Three Dimensional Flood Modeling with High Resolution LIDAR presentation at the Canadian Institute of Geomatics 2005 Conference held in Ottawa, Ontario


Several scripts were written for this project to aid with the automation of repeat data processing. EASI scripts were written and used with PCI and AML scripts were written and used with ESRI ArcINFO 9x workstation.

  • Bonnycastle A & MacKinnon E (2003) TERRA_IMPORT.aml based on previous AGRG AML script written by Christian M,Dickie S, & MacKinnon F
  • Bonnycastle A, MacKinnon E & Miline T (2003) TILE_GRID.aml
  • Bonnycastle A, MacKinnon E & Miline T (2003) TILE_GRID.aml – this version was designed to create the Allhits surface grids
  • MacKinnon E (2004) Flood_BT.mod – EASI script that was designed to create flood images of the LIDAR DEM (a different version was created for each study area)
  • MacKinnon E (2004) Flood_CP_anim.mod – EASI script that was designed to create flood images to incorporate into the flood animations (a different version was created for each study area)


Images submitted to posted on the Environment Canada web site:


  • MacKinnon E (2004) Three dimensional flood simulation – This is a simulated flood from sea level to 5m integrated with a color shaded relief DSM
  • MacKinnon E (2004) Three dimensional fly over simulation – LIDAR All hits surface with a color orthophoto mosaic draped on top

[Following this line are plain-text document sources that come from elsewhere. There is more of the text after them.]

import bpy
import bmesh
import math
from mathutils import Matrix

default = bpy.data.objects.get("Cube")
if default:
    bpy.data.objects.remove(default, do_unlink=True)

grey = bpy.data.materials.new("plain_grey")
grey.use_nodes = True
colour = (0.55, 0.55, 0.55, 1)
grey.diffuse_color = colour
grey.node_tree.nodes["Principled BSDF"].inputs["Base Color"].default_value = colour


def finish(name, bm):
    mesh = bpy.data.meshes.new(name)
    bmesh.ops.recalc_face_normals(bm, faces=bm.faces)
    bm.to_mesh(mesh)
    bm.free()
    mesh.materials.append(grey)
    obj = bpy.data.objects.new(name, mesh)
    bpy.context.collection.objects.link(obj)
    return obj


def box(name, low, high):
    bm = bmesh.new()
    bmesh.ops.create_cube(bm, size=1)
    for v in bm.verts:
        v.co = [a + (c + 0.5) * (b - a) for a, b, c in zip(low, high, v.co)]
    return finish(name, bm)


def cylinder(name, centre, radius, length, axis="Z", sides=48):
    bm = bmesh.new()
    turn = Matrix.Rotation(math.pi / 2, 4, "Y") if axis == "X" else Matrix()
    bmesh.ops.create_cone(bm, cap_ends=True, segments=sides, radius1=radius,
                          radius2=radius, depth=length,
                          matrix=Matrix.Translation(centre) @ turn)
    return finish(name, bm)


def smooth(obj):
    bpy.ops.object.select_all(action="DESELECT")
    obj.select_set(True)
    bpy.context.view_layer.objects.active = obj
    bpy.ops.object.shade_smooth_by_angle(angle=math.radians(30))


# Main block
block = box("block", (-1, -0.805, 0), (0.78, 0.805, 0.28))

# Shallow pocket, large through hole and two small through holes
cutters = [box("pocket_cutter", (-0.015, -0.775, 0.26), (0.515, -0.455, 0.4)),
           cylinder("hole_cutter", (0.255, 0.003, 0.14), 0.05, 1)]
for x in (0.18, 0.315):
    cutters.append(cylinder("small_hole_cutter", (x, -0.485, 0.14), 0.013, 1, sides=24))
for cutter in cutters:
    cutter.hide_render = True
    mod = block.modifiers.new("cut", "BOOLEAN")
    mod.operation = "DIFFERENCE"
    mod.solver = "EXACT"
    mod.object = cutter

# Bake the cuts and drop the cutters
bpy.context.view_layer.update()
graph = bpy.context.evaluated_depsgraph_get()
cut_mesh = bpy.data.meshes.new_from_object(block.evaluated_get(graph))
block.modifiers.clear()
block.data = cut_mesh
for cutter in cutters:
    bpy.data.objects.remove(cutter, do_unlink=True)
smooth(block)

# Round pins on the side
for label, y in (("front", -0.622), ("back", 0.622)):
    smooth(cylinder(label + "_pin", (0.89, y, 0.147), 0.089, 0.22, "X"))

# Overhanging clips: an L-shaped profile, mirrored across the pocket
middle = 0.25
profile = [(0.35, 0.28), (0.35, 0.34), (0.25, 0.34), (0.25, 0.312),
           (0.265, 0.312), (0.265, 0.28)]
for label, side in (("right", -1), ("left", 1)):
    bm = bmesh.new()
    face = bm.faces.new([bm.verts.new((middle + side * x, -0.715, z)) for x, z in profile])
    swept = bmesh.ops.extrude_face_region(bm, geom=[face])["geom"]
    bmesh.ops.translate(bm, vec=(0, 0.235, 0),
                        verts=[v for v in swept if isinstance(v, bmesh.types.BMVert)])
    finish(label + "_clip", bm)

Several posters were created for this project with some of them being presented at major
conferences. All posters were relatively large and hard to represent on a web site, so most cases these are low resolution graphic representations, and not meant to be the actual posters.

This poster titled 3D Modeling with High Resolution LIDAR was presented at the 2005 GeoTec Conference in Toronto


Related Links

COGS – (Center of Geographic Sciences)

AGRG – (Applied Geomatics Research Group)

Environment Canada

PCI Geomatics


Leica Geosystems GPS

Canadian Institute of Geomatics

COGS Applied Geomatics Research Course Descriptions

5033 Research Methods

The primary objective of this course is to prepare the student to undertake his/her individual research in the second semester. The standard components in a research project are: literature review, methodology, proposal writing, and proposal presentation.

5035 Advanced Data Processing

The main data sets involved in this course will consist of information collected under the CFI funding. The data sets include: LIDAR, CASI, Ikonos and digital aerial photography. Other field data sets will be used and integrated with the analysis. Along with technical papers associated with the assignment data processing, each student will select a specific application of the data and make a presentation at the end of the term as well as write a technical report on his/her activity

5041 Directed Research Applications

This course is designed to provide students with the opportunity to engage in selected research applications. There will be requirements to conduct literature reviews, investigate specific software tools and techniques, and develop various graphical user interfaces and analytical tools.

6040 Research Project

The research project is a major component of the AGR program. It fully occupies the second and third semesters. During the first semester, as part of the normal course load, each student completes a research proposal. The proposal describes the research
problem, literature review, methodology, time lines and deliverables. Project management in the second semester includes weekly meetings with his/her supervisor and monthly presentations to the program research committee (all faculty). Many of the research projects involve collaboration with external clients. In which case, copies of
the proposal, deliverables and final report are given to the external client as well as maintained by AGRG. The research project meets the Work Experience requirements for the Applied Geomatics Research Program.

Portfolio Items